But Gordon Brown and his highly influential political adviser, and later Chief Economist, Ed Balls, were playing a Brown’s commitment to reducing poverty has been sustained through his attempts to redistribute by wealth through tax credits to reduce poverty in Britain and his interest in efforts to reduce global poverty.long game. They intended to expunge Labour’s reputation for poor financial management – and the memory that every previous Labour government had tried to spend and then been hit by financial crisis – in order to be able to pursue Labour goals with a solid economy behind them. It was probably Brown’s commitment to this agenda that cost him the leadership – as he brutally slapped down Shadow Cabinet colleagues who tried to make or hint at future spending commitments when he was Shadow Chancellor. The achievement of Gordon and Prudence, through the courageous decision on the independence of the Bank of England and the wisdom of an inflation target of 2.5 per cent in contrast with the European Central Bank’s deflationary ‘less than 2 percent’ have helped to restore Britain to full employment and given Brown probably the best reputation of any Labour Chancellor.
There are, however, important lessons to be learned about the way the high exchange rate that this very reputation helped to secure, has squeezed manufacturing and worsened long term Balance of Payments and productivity problems. There are also lessons from the failure of the Private Finance Initiative to deliver the hoped for gains of improved investment and efficiency in the public sector. But Brown’s commitment to reducing poverty has been sustained through his attempts to redistribute by wealth through tax credits to reduce poverty in Britain and his interest in efforts to reduce global poverty.

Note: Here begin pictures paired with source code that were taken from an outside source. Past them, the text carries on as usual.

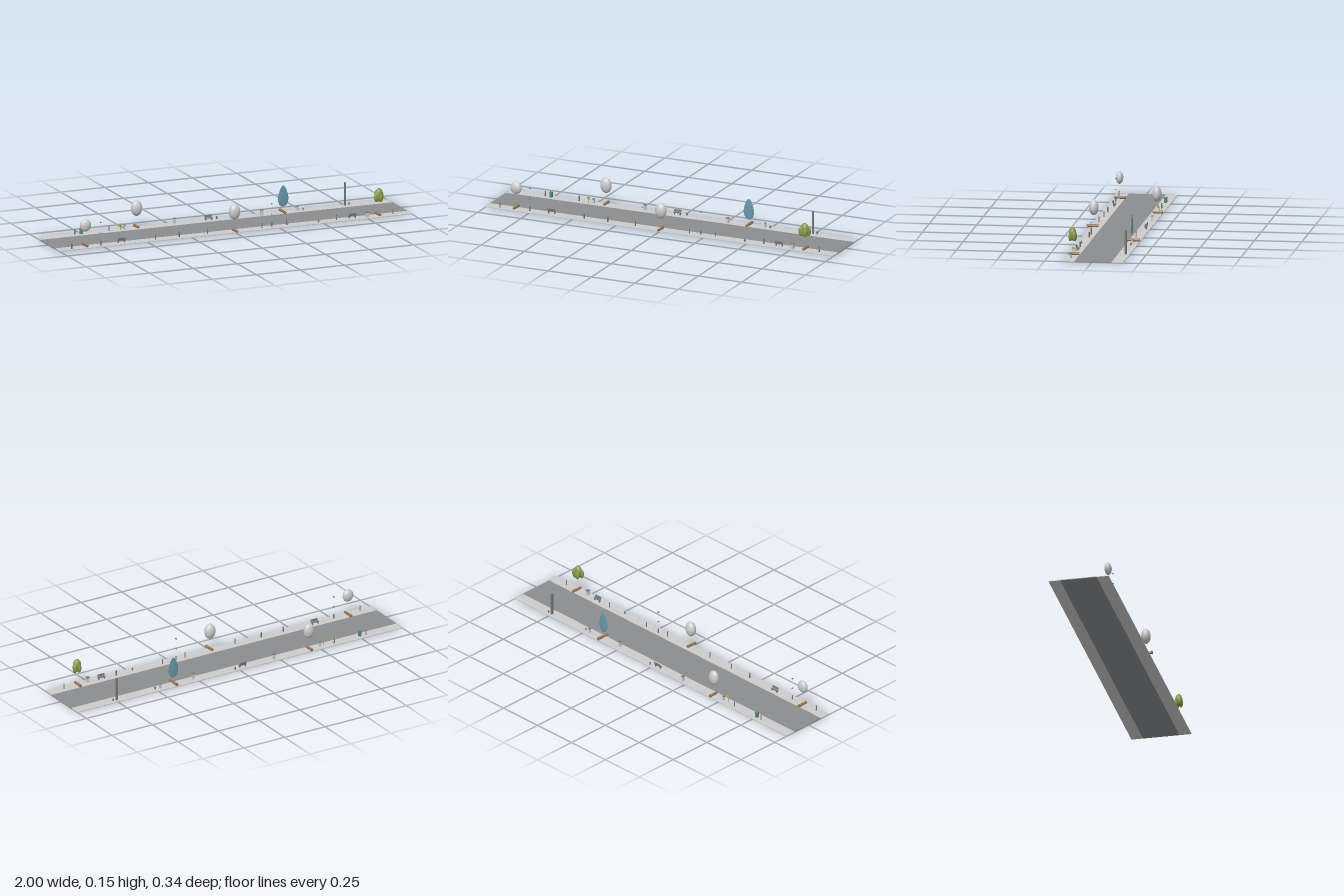
import * as THREE from 'three';

const mat = (color) => new THREE.MeshStandardMaterial({ color });
const GREY = mat(0xcccccc), ROAD = mat(0x8b8d8f), WOOD = mat(0x9a7850), GREEN = mat(0x8a9a45);
const TEAL = mat(0x6798a8), DARK = mat(0x77797c), YELLOW = mat(0xc8b040), BIN = mat(0x4f9080);

export function createModel() {
  const root = new THREE.Group();
  root.name = 'street';

  const add = (name, geo, material, x, y, z, parent = root) => {
    const m = new THREE.Mesh(geo, material);
    m.name = name;
    m.position.set(x, y, z);
    parent.add(m);
    return m;
  };
  const box = (name, w, h, d, material, x, y, z, parent) =>
    add(name, new THREE.BoxGeometry(w, h, d), material, x, y, z, parent);
  const group = (name, x, z) => {
    const g = new THREE.Group();
    g.name = name;
    g.position.set(x, 0, z);
    root.add(g);
    return g;
  };

  // Flat road between two sidewalks
  box('road', 2, 0.004, 0.195, ROAD, 0, 0.002, -0.0065);
  box('frontSidewalk', 2, 0.004, 0.064, GREY, 0, 0.002, 0.123);
  box('backSidewalk', 2, 0.004, 0.062, GREY, 0, 0.002, -0.135);

  // Trunks lying across the sidewalk: x, nearest z, farthest z
  for (const [x, z0, z1] of [
    [-0.84, 0.085, 0.145], [0, 0.11, 0.17], [0.823, 0.09, 0.147],
    [-0.44, -0.168, -0.115], [0.387, -0.165, -0.093],
  ]) {
    const trunk = add('trunk', new THREE.CylinderGeometry(0.0065, 0.008, z1 - z0, 12), WOOD, x, 0.012, (z0 + z1) / 2);
    trunk.rotation.x = Math.PI / 2;
  }

  // Egg-shaped crowns floating above the trunks
  const ball = new THREE.SphereGeometry(1, 24, 16);
  const crown = (material, x, y, z, rx, ry, rz) =>
    add('crown', ball, material, x, y, z).scale.set(rx, ry, rz);
  crown(GREY, -0.84, 0.118, 0.117, 0.031, 0.034, 0.019);
  crown(GREY, 0, 0.11, 0.133, 0.031, 0.042, 0.025);
  crown(GREY, -0.44, 0.111, -0.137, 0.031, 0.042, 0.023);

  // Green crown made of overlapping lobes
  crown(GREEN, 0.823, 0.117, 0.126, 0.023, 0.035, 0.019);
  for (const s of [-1, 1]) {
    crown(GREEN, 0.823 + s * 0.016, 0.106, 0.126 - s * 0.01, 0.015, 0.026, 0.01);
    crown(GREEN, 0.823 + s * 0.006, 0.103, 0.126 + s * 0.011, 0.013, 0.025, 0.011);
  }

  // Flattened teardrop tree
  const drop = [[0, 0.038], [0.013, 0.042], [0.025, 0.056], [0.031, 0.08], [0.027, 0.105],
    [0.018, 0.13], [0.01, 0.146], [0, 0.152]].map(([r, y]) => new THREE.Vector2(r, y));
  add('teardropCrown', new THREE.LatheGeometry(drop, 20), TEAL, 0.387, 0, -0.124).scale.z = 0.11;

  // Tall pole
  box('pole', 0.008, 0.124, 0.011, DARK, 0.747, 0.065, -0.143);

  // Bollards with caps
  const postGeo = new THREE.CylinderGeometry(0.0028, 0.0032, 0.026, 10);
  const capGeo = new THREE.SphereGeometry(0.0035, 10, 6);
  for (const [x, z] of [
    [-0.925, 0.133], [-0.445, 0.123], [-0.31, 0.123], [-0.15, 0.126], [0.16, 0.123],
    [0.305, 0.113], [0.585, 0.12], [0.905, 0.123],
    [-0.79, -0.14], [-0.595, -0.14],
  ]) {
    const g = group('bollard', x, z);
    add('post', postGeo, DARK, 0, 0.017, 0, g);
    add('cap', capGeo, DARK, 0, 0.03, 0, g);
  }

  // Benches: seat, backrest and two legs; s turns the back away from the road
  for (const [x, z, s] of [[-0.635, 0.115, 1], [0.675, 0.12, 1], [-0.03, -0.138, -1]]) {
    const g = group('bench', x, z);
    box('seat', 0.042, 0.003, 0.013, DARK, 0, 0.016, 0, g);
    const back = box('backrest', 0.042, 0.012, 0.002, DARK, 0, 0.025, s * 0.007, g);
    back.rotation.x = s * 0.15;
    for (const side of [-1, 1]) box('leg', 0.003, 0.013, 0.011, DARK, side * 0.017, 0.01, 0, g);
  }

  // Cabinets with an overhanging lid
  for (const [x, z, w, h, m] of [
    [-0.755, -0.136, 0.014, 0.026, BIN], [-0.22, -0.145, 0.012, 0.026, GREY],
    [0.265, -0.125, 0.014, 0.026, GREY], [0.755, 0.13, 0.015, 0.024, GREY],
    [-0.51, -0.135, 0.01, 0.022, GREY], [0.475, -0.138, 0.009, 0.022, GREY],
  ]) {
    const g = group('cabinet', x, z);
    box('body', w, h, w, m, 0, 0.004 + h / 2, 0, g);
    box('lid', w + 0.002, 0.003, w + 0.002, DARK, 0, 0.0055 + h, 0, g);
  }

  // Small hydrants: barrel, dome and side nozzles
  for (const [x, z, m] of [[0.505, -0.135, WOOD], [0.02, -0.147, DARK], [0.77, -0.145, DARK], [0.48, 0.128, DARK]]) {
    const g = group('hydrant', x, z);
    add('barrel', new THREE.CylinderGeometry(0.003, 0.0035, 0.012, 10), m, 0, 0.01, 0, g);
    add('dome', new THREE.SphereGeometry(0.0035, 10, 6), m, 0, 0.016, 0, g);
    box('nozzles', 0.011, 0.003, 0.003, m, 0, 0.012, 0, g);
  }

  // Yellow sign on a short post
  const sign = group('sign', -0.537, -0.128);
  box('post', 0.002, 0.024, 0.002, DARK, 0, 0.016, 0, sign);
  box('panel', 0.016, 0.014, 0.004, YELLOW, 0, 0.031, 0, sign);

  // Street lamp fittings: base, collar and lamp head
  for (const [x, z] of [[-0.757, 0.125], [0.22, 0.115]]) {
    const g = group('streetLamp', x, z);
    add('base', new THREE.CylinderGeometry(0.003, 0.004, 0.024, 10), DARK, 0, 0.016, 0, g);
    box('collar', 0.004, 0.003, 0.012, DARK, 0, 0.07, 0, g);
    box('head', 0.006, 0.005, 0.008, DARK, 0, 0.127, 0, g);
  }

  return root;
}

The book provides a very clear account of the disputes over the euro. It records the fascinating changes in Tony Blair, Robin Cook and Gordon Brown’s positions, but provides a persuasive account of the wisdom of the decisions that have been made. The problems flowing from the addiction to spin, multiple announcements and control freakery in the first term and an excess of targets in the second are fully recorded. One senior official commented of Brown’s first term:
Every battle has to be won. If not, the Chancellor is terribly angry. He lives life on the edge of a volcano. He drives himself extraordinarily hard and had incredibly high expectations of himself and the people around him …

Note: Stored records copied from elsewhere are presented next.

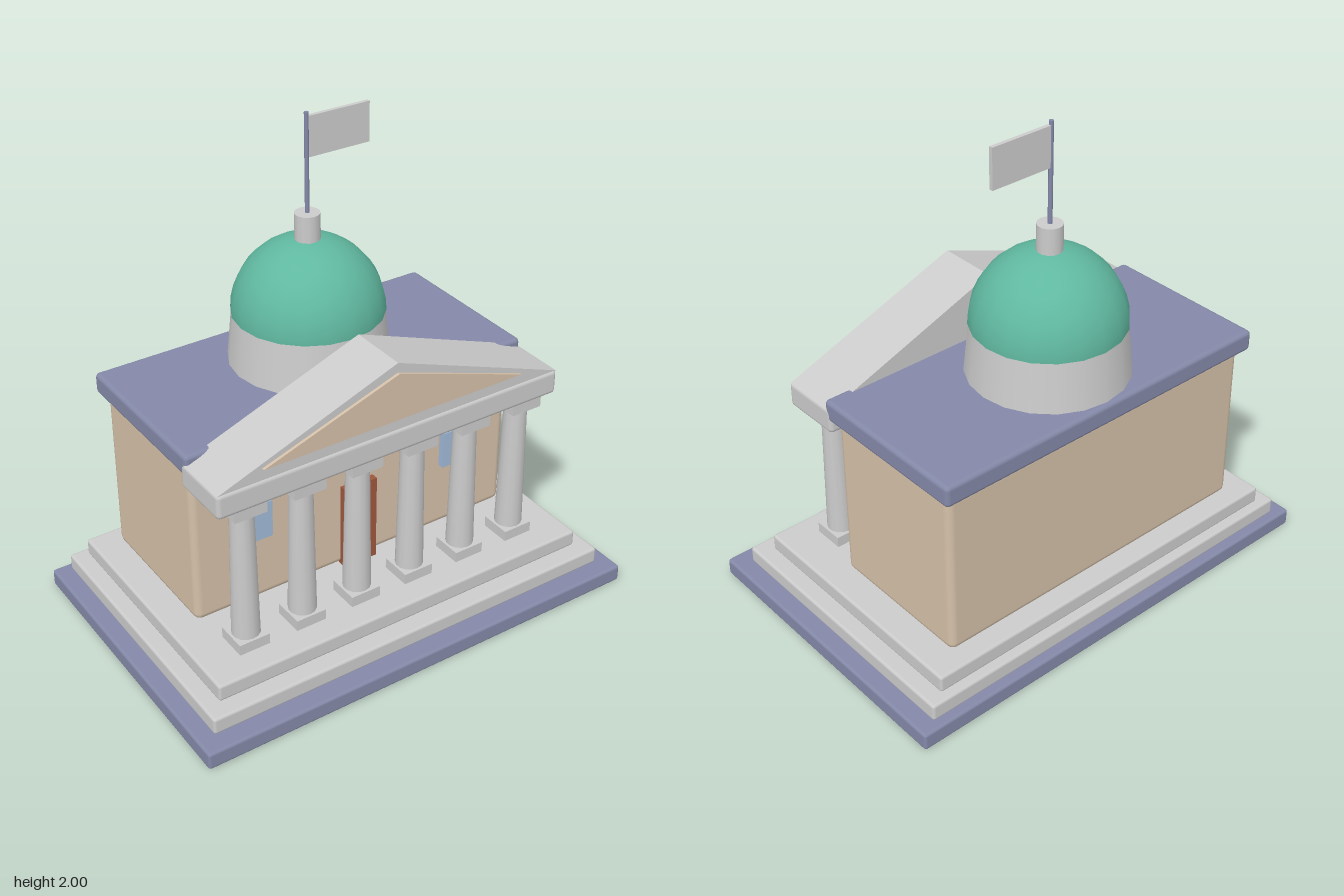
import * as THREE from 'three';
import { RoundedBoxGeometry } from 'three/addons/geometries/RoundedBoxGeometry.js';

const mat = (color) => new THREE.MeshStandardMaterial({ color });

export function createModel() {
  const group = new THREE.Group();
  const stone = mat(0xcccccc), wall = mat(0xd4c0a8), slate = mat(0x8489a8);
  const wood = mat(0x9e573d), glass = mat(0xa1bad8), copper = mat(0x60b8a0);

  const add = (name, geometry, material, x = 0, y = 0, z = 0, parent = group) => {
    const mesh = new THREE.Mesh(geometry, material);
    mesh.name = name;
    mesh.position.set(x, y, z);
    parent.add(mesh);
    return mesh;
  };
  // Box given by its limits; a radius rounds the edges
  const box = (name, material, [x0, x1], [y0, y1], [z0, z1], radius = 0, parent = group) => {
    const size = [x1 - x0, y1 - y0, z1 - z0];
    const geometry = radius ? new RoundedBoxGeometry(...size, 2, radius) : new THREE.BoxGeometry(...size);
    return add(name, geometry, material, (x0 + x1) / 2, (y0 + y1) / 2, (z0 + z1) / 2, parent);
  };
  // Triangular prism along z
  const gable = (name, material, halfWidth, y0, y1, z0, z1) => {
    const shape = new THREE.Shape([
      new THREE.Vector2(-halfWidth, y0), new THREE.Vector2(halfWidth, y0), new THREE.Vector2(0, y1),
    ]);
    add(name, new THREE.ExtrudeGeometry(shape, { depth: z1 - z0, bevelEnabled: false }), material, 0, 0, z0);
  };

  // Stepped platform
  box('basePlinth', slate, [-0.975, 0.975], [0, 0.073], [-0.64, 0.64], 0.012);
  box('lowerStep', stone, [-0.907, 0.907], [0.073, 0.145], [-0.605, 0.565], 0.012);
  box('upperStep', stone, [-0.842, 0.842], [0.145, 0.217], [-0.57, 0.495], 0.012);

  // Main block and roof slab
  box('walls', wall, [-0.73, 0.73], [0.217, 0.912], [-0.495, 0.14], 0.03);
  box('roof', slate, [-0.76, 0.76], [0.912, 1.0], [-0.53, 0.175], 0.018);

  // Door and windows on the front wall
  box('door', wood, [-0.075, 0.075], [0.217, 0.59], [0.13, 0.17]);
  for (const side of [-1, 1]) {
    for (const y of [0.59, 0.858]) {
      add('window', new THREE.BoxGeometry(0.16, 0.16, 0.04), glass, side * 0.48, y, 0.145);
    }
  }

  // Colonnade
  for (let i = 0; i < 6; i++) {
    const column = new THREE.Group();
    column.name = 'column';
    column.position.set(-0.625 + i * 0.25, 0, 0.325);
    group.add(column);
    box('columnBase', stone, [-0.065, 0.065], [0.215, 0.262], [-0.065, 0.065], 0, column);
    add('columnShaft', new THREE.CylinderGeometry(0.046, 0.056, 0.56, 14), stone, 0, 0.542, 0, column);
    box('columnCapital', stone, [-0.068, 0.068], [0.82, 0.865], [-0.068, 0.068], 0, column);
  }

  // Entablature and pediment
  box('entablature', stone, [-0.762, 0.762], [0.86, 0.965], [0.14, 0.4], 0.018);
  gable('pediment', stone, 0.76, 0.96, 1.245, 0.145, 0.393);
  gable('pedimentPanel', wall, 0.575, 1.01, 1.205, 0.38, 0.405);

  // Drum, dome and lantern
  const z = -0.195;
  add('drum', new THREE.CylinderGeometry(0.295, 0.317, 0.222, 20), stone, 0, 1.111, z);
  add('dome', new THREE.SphereGeometry(0.3, 20, 10, 0, Math.PI * 2, 0, Math.PI / 2), copper, 0, 1.203, z);
  add('lantern', new THREE.CylinderGeometry(0.05, 0.05, 0.115, 14), stone, 0, 1.547, z);

  // Flagpole and flag
  add('flagpole', new THREE.CylinderGeometry(0.009, 0.009, 0.4, 10), slate, 0, 1.8, z);
  box('flag', stone, [0.008, 0.272], [1.825, 1.985], [z - 0.008, z + 0.008]);

  return group;
}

This book is an invaluable read for those who want to win a third term for Labour values. It shows Gordon Brown with feet of clay – like every one else – but as a big man with core values, playing a long game on behalf of those values. It leaves me with an enhanced belief that if he does become the leader and learns from the mistakes of the Blair years, he could rescue the best of the Labour Party and bring in a government of which we could be proud.
Photo credit: Gordon Brown as Prime Minister at the European Parliament 2009. Downing Street; Crown Copyright. Source.